So am I giving up? Maybe. I know my wife and daughter would murder me if I went back to training next year and end up getting injured again. I’m hopeful there are some modifications to my training approach that can help prevent that. I believe that I will continue lifting, but really not sure that I will continue training seriously for Olympic weightlifting meets or even do another clean & jerk. I’d much rather spend a year uninjured and not sick at this point.

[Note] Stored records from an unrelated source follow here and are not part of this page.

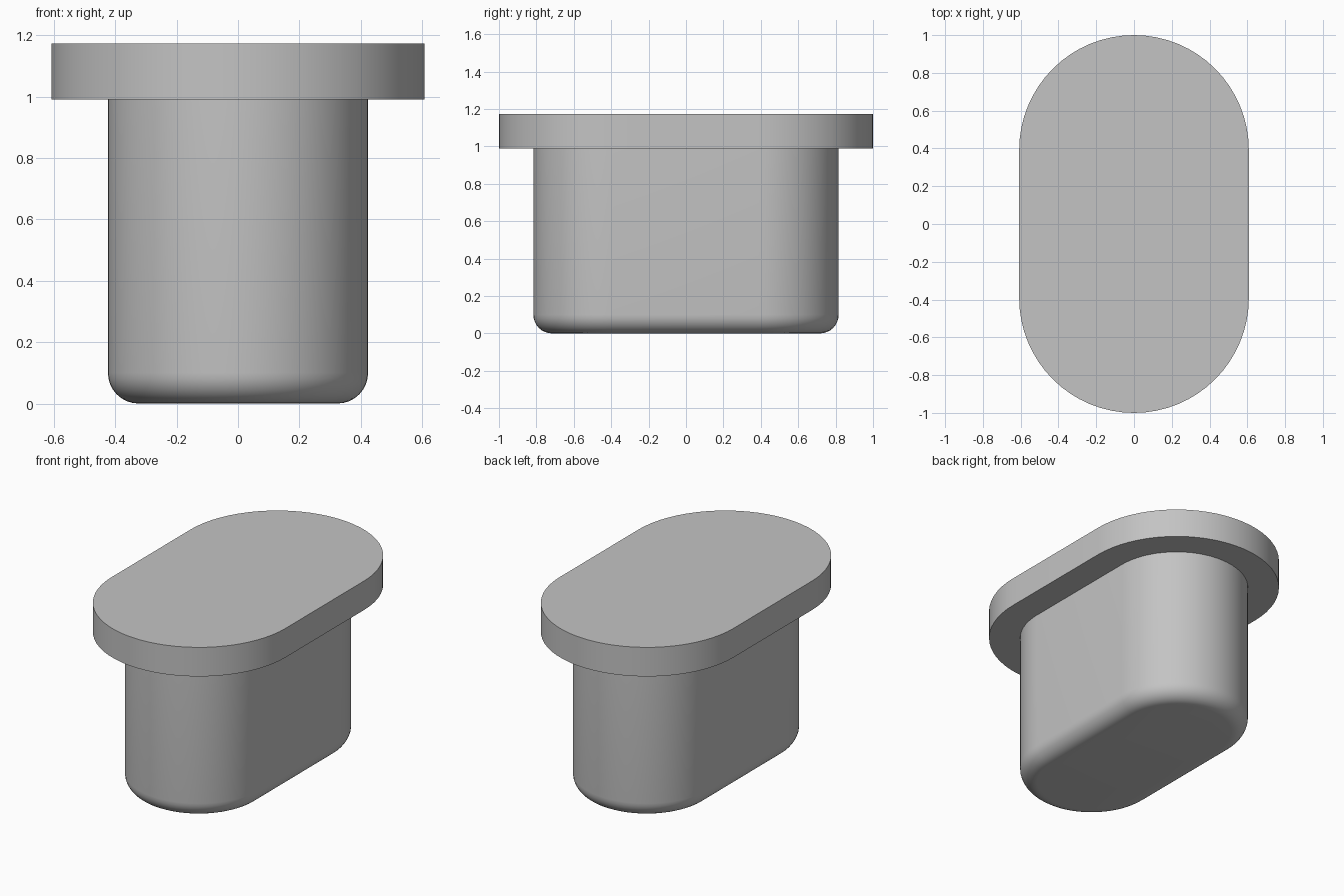
import bpy
import bmesh
import math

if "Cube" in bpy.data.objects:
    bpy.data.objects.remove(bpy.data.objects["Cube"])

SEGMENTS = 32          # steps around each rounded end
CENTRE = 0.392         # y offset of the rounded end centres

grey = bpy.data.materials.new("plain grey")
grey.diffuse_color = (0.55, 0.55, 0.55, 1)
grey.use_nodes = True
grey.node_tree.nodes["Principled BSDF"].inputs["Base Color"].default_value = grey.diffuse_color


def stadium(radius):
    """Outline with straight sides along y and half-round ends."""
    points = []
    for side in (1, -1):
        for i in range(SEGMENTS + 1):
            a = math.pi * i / SEGMENTS
            points.append((side * radius * math.cos(a),
                           side * (CENTRE + radius * math.sin(a))))
    return points


def loft(name, profile):
    """Solid through stadium rings given as (radius, z), from bottom to top."""
    bm = bmesh.new()
    rings = [[bm.verts.new((x, y, z)) for x, y in stadium(r)] for r, z in profile]
    n = len(rings[0])
    for low, high in zip(rings, rings[1:]):
        for i in range(n):
            j = (i + 1) % n
            bm.faces.new((low[i], low[j], high[j], high[i]))
    bm.faces.new(rings[0][::-1])
    bm.faces.new(rings[-1])
    mesh = bpy.data.meshes.new(name)
    bm.to_mesh(mesh)
    bm.free()
    mesh.materials.append(grey)
    obj = bpy.data.objects.new(name, mesh)
    bpy.context.collection.objects.link(obj)
    bpy.ops.object.select_all(action='DESELECT')
    obj.select_set(True)
    bpy.context.view_layer.objects.active = obj
    bpy.ops.object.shade_smooth_by_angle(angle=math.radians(30))
    return obj


# Plug stem with a rounded bottom edge
R, FILLET, STEPS = 0.424, 0.1, 8
stem = [(R - FILLET + FILLET * math.sin(a), FILLET - FILLET * math.cos(a))
        for a in (math.pi / 2 * i / STEPS for i in range(STEPS + 1))]
loft("plug_stem", stem + [(R, 0.99)])

# Flat cap flange
loft("cap_flange", [(0.608, 0.99), (0.608, 1.174)])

I suspect I will focus on losing fat and regaining function for much of the next year and not worry about making PRs. Losing fat because I gained weight (to go up a weight class) in 2015 have not been able to shed it again. This most likely did not help my ankle when it started going down hill. Maybe after I’m back and more healthy I will resume training snatches and clean & jerks but I really don’t know. If I do, it will likely just be one or two days a week and light.
I will periodically update this site as I progress through my latest recovery and I will keep up the twitter feed covering masters news but will kill the Fb page. I’m likely to continue to stay away from more interviews and general weightlifting posts for now. I honestly have a hard time posting on weightlifting when unable to do it – selfish I know but it feels a bit like torture to think about weightlifting when I am so far from being able to do it again (if ever).